Stored data entries:
◇ ◇ ◇ ◇ ◇ ◇ ◇

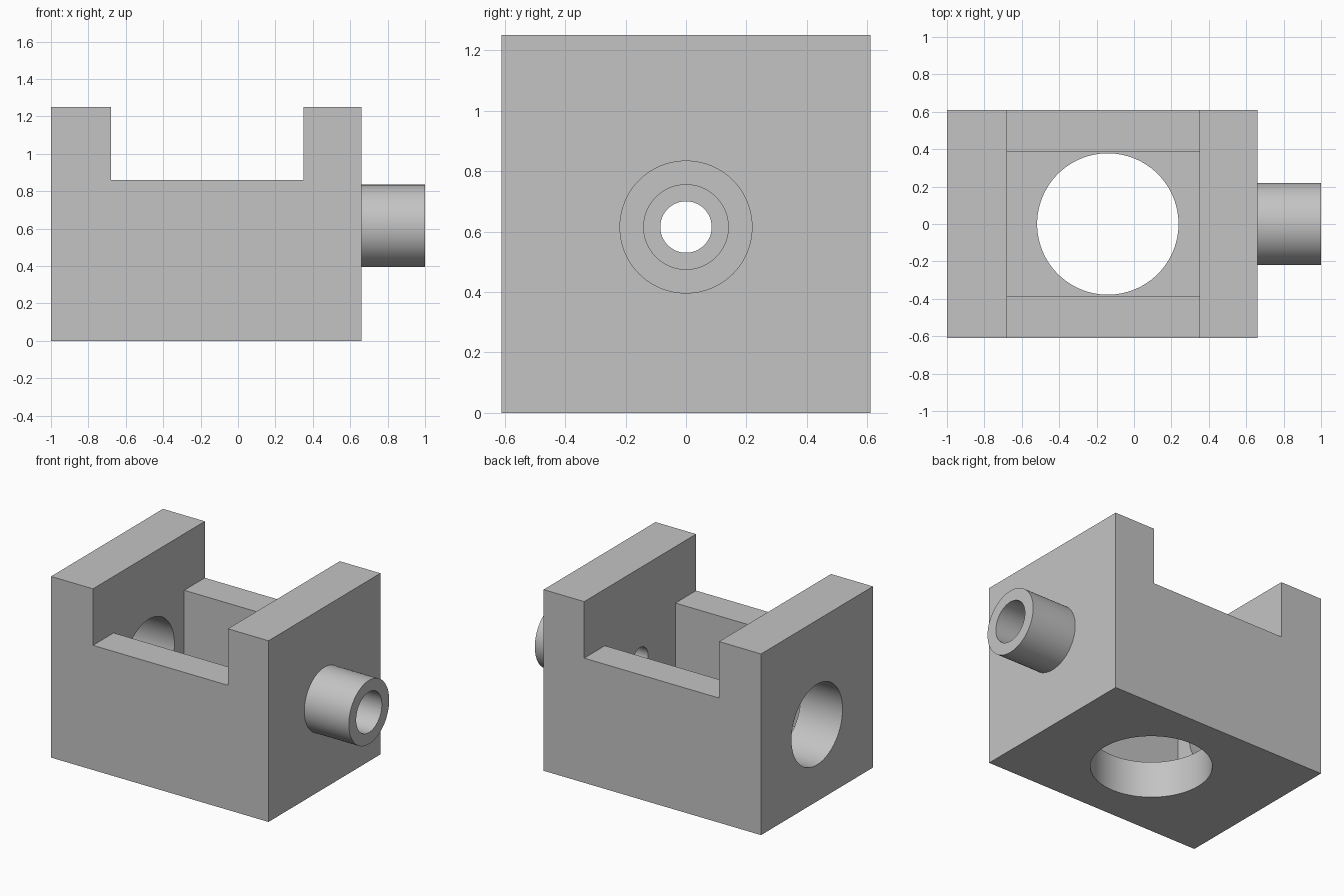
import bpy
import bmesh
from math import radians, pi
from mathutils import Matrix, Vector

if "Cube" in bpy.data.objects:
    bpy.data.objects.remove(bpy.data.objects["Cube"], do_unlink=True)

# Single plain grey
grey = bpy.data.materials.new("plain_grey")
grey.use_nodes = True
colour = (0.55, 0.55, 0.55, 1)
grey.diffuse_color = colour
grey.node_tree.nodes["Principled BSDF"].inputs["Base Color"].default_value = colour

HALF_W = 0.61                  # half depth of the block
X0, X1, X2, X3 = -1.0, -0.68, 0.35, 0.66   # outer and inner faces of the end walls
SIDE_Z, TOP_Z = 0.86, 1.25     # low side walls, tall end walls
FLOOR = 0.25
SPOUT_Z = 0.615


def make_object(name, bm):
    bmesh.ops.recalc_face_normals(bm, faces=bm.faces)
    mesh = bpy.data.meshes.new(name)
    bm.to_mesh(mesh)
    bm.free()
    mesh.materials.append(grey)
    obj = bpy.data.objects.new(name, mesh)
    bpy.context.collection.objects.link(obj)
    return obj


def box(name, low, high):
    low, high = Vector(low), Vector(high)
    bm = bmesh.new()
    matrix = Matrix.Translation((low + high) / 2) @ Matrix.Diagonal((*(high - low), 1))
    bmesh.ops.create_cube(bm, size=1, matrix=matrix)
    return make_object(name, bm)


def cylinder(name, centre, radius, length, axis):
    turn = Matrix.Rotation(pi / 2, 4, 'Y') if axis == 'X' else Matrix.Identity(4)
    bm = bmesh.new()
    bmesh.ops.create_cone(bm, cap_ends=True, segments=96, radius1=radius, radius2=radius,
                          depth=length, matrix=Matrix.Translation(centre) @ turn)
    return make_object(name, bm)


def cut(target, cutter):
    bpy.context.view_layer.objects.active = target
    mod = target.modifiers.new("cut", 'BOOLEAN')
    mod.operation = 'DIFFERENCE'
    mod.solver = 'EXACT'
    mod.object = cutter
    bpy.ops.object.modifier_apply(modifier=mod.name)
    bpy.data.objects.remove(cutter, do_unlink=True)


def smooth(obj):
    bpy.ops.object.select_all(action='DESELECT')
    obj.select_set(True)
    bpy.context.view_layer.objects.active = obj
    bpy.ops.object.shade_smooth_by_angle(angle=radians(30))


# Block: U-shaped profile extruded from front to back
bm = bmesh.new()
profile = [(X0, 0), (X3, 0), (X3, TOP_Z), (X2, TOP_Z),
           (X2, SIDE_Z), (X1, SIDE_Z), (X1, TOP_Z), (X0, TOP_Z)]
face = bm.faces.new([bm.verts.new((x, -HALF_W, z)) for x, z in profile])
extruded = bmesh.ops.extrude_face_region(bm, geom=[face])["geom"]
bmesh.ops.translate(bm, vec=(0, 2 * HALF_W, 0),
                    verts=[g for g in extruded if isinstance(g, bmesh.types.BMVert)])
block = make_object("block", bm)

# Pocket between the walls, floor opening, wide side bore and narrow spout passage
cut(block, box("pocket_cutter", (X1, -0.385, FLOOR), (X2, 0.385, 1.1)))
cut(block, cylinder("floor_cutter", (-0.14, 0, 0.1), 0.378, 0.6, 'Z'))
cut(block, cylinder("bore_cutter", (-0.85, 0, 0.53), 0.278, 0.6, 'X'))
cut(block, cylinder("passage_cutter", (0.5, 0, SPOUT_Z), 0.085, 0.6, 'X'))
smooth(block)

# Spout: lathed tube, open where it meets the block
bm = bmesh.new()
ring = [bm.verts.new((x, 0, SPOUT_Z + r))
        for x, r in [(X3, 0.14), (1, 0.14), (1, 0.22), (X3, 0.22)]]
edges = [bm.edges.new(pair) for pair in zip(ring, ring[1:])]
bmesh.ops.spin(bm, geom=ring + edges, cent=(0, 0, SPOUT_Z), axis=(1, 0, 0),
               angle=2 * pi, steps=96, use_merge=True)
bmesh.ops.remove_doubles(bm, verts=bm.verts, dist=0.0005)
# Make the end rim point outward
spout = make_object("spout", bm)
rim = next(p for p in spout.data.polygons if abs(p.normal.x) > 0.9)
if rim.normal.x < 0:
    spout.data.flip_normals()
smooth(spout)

◇ ◇ ◇ ◇ ◇ ◇ ◇

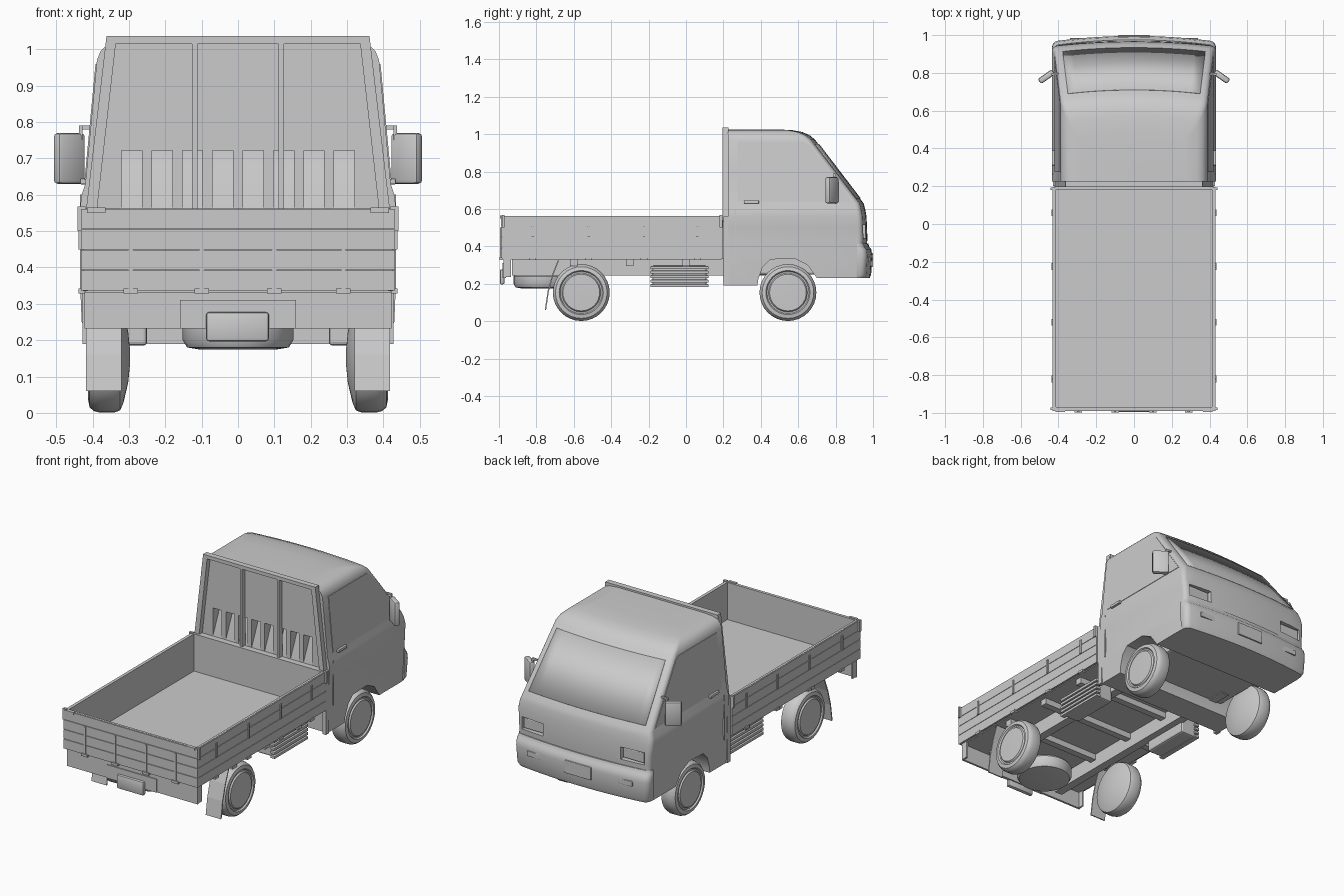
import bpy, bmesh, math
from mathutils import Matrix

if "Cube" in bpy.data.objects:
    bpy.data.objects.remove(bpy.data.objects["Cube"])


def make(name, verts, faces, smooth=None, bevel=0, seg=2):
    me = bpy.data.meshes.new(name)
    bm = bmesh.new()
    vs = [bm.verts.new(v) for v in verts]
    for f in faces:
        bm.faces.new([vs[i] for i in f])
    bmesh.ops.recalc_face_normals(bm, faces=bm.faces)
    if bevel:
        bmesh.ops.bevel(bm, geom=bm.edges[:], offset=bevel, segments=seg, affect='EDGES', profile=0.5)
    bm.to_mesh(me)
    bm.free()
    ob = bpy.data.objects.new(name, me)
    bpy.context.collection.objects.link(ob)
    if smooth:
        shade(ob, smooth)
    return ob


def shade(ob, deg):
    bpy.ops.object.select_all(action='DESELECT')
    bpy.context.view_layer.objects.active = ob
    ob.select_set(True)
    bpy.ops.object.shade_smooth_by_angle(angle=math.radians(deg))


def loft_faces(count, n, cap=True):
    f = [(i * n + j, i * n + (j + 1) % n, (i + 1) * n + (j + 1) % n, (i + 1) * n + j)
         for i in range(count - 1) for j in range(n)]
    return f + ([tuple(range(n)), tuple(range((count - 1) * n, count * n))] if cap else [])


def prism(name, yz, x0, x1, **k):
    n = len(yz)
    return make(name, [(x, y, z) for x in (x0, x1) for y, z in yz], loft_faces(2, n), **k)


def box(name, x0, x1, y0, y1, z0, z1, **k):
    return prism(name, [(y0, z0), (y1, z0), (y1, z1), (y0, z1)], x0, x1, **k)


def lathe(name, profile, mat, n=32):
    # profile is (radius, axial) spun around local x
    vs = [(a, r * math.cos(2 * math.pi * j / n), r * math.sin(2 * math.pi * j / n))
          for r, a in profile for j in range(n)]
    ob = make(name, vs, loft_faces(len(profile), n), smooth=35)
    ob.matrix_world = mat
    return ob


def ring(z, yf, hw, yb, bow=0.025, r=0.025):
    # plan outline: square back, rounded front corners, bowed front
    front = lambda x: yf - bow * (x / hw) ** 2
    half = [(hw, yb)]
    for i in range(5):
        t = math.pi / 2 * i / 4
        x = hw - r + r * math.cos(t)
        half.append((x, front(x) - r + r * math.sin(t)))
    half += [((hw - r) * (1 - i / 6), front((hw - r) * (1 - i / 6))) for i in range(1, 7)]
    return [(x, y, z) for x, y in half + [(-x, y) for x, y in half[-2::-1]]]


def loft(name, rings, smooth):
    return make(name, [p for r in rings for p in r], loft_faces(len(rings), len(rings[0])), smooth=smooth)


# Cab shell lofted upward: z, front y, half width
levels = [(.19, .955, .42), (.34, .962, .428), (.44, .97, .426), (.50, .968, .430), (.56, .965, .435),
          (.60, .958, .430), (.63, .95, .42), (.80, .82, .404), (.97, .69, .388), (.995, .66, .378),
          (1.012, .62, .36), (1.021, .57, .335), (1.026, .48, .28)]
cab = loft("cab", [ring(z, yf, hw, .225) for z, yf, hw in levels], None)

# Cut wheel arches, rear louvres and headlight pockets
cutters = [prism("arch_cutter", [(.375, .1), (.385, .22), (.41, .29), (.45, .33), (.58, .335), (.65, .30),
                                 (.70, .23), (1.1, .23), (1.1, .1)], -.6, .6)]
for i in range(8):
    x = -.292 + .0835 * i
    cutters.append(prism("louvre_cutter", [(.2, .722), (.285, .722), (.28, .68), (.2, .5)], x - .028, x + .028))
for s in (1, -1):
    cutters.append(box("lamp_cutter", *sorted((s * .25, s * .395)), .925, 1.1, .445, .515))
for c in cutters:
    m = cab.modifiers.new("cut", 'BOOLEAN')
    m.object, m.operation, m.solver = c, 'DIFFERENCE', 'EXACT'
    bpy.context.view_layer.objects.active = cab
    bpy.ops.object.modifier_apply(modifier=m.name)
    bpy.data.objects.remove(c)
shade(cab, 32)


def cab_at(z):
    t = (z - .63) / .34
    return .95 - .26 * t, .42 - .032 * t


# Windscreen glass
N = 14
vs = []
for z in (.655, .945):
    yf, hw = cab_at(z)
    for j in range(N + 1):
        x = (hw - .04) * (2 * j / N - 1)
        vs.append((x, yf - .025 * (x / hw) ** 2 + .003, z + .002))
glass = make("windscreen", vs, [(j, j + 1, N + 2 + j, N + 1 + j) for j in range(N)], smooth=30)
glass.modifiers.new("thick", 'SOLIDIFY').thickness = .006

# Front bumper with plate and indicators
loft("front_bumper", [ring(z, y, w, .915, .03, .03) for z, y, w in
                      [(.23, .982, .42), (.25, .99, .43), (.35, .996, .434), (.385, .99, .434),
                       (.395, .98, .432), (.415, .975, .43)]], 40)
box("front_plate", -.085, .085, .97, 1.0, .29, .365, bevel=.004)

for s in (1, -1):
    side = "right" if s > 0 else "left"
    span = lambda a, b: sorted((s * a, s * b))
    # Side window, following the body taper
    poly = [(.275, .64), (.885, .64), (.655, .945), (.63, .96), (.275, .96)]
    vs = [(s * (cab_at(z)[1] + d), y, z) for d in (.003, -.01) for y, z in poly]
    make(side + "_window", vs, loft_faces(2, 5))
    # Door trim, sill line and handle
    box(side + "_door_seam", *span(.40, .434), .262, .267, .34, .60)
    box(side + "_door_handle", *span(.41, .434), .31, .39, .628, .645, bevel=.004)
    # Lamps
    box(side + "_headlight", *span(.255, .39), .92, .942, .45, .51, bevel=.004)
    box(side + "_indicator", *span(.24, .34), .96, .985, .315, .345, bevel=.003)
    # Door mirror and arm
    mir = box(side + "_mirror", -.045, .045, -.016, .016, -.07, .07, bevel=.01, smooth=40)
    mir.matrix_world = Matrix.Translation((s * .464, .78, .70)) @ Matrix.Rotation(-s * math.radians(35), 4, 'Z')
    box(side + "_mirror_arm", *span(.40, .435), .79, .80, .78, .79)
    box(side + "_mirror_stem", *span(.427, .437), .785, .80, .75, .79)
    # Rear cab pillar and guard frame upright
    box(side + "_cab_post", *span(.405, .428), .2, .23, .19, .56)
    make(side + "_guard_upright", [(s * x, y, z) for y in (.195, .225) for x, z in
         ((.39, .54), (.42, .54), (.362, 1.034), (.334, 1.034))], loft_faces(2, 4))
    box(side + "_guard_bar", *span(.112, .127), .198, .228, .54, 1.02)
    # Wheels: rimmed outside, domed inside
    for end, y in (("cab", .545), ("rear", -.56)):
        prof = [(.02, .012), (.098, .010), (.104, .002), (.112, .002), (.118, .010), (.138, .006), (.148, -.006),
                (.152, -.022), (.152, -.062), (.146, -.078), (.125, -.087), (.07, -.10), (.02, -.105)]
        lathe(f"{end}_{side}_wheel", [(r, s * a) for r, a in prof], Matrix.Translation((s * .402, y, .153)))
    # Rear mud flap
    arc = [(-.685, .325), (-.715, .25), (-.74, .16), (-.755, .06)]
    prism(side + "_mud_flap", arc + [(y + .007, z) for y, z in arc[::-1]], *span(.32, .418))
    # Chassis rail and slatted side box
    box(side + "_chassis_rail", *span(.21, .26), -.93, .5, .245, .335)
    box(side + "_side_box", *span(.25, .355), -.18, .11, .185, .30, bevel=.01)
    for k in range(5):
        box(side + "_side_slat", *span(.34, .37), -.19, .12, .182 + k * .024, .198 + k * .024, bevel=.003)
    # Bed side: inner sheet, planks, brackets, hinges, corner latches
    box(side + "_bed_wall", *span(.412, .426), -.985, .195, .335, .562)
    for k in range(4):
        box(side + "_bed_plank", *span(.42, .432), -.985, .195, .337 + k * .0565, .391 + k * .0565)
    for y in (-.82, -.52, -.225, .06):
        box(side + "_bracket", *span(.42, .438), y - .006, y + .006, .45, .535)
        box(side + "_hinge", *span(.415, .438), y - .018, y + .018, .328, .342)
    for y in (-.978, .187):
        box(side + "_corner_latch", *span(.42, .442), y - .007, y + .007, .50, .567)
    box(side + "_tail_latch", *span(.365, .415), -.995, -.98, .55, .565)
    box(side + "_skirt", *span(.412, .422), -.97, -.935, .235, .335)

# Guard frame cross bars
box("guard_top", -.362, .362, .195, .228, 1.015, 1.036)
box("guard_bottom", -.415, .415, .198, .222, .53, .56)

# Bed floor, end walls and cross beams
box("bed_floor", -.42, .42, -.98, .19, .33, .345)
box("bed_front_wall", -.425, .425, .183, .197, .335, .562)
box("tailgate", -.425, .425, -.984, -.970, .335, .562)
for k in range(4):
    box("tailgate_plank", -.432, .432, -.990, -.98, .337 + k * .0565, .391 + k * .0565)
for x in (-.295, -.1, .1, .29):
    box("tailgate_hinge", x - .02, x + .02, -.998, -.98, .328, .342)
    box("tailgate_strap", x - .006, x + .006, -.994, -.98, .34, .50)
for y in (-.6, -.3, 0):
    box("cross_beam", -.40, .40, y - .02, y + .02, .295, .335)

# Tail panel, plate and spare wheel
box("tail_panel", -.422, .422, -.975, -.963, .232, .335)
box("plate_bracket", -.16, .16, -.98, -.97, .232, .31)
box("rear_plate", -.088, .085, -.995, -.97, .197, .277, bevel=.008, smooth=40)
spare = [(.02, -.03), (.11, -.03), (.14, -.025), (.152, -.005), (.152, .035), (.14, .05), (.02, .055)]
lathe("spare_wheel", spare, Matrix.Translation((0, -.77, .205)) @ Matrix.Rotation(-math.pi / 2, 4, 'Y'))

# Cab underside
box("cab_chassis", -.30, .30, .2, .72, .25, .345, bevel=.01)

◇ ◇ ◇ ◇ ◇ ◇ ◇

Wherever a line of the data holds "profile", copy that line.

# Block: U-shaped profile extruded from front to back
profile = [(X0, 0), (X3, 0), (X3, TOP_Z), (X2, TOP_Z),
face = bm.faces.new([bm.verts.new((x, -HALF_W, z)) for x, z in profile])
        bmesh.ops.bevel(bm, geom=bm.edges[:], offset=bevel, segments=seg, affect='EDGES', profile=0.5)
def lathe(name, profile, mat, n=32):
    # profile is (radius, axial) spun around local x
          for r, a in profile for j in range(n)]
    ob = make(name, vs, loft_faces(len(profile), n), smooth=35)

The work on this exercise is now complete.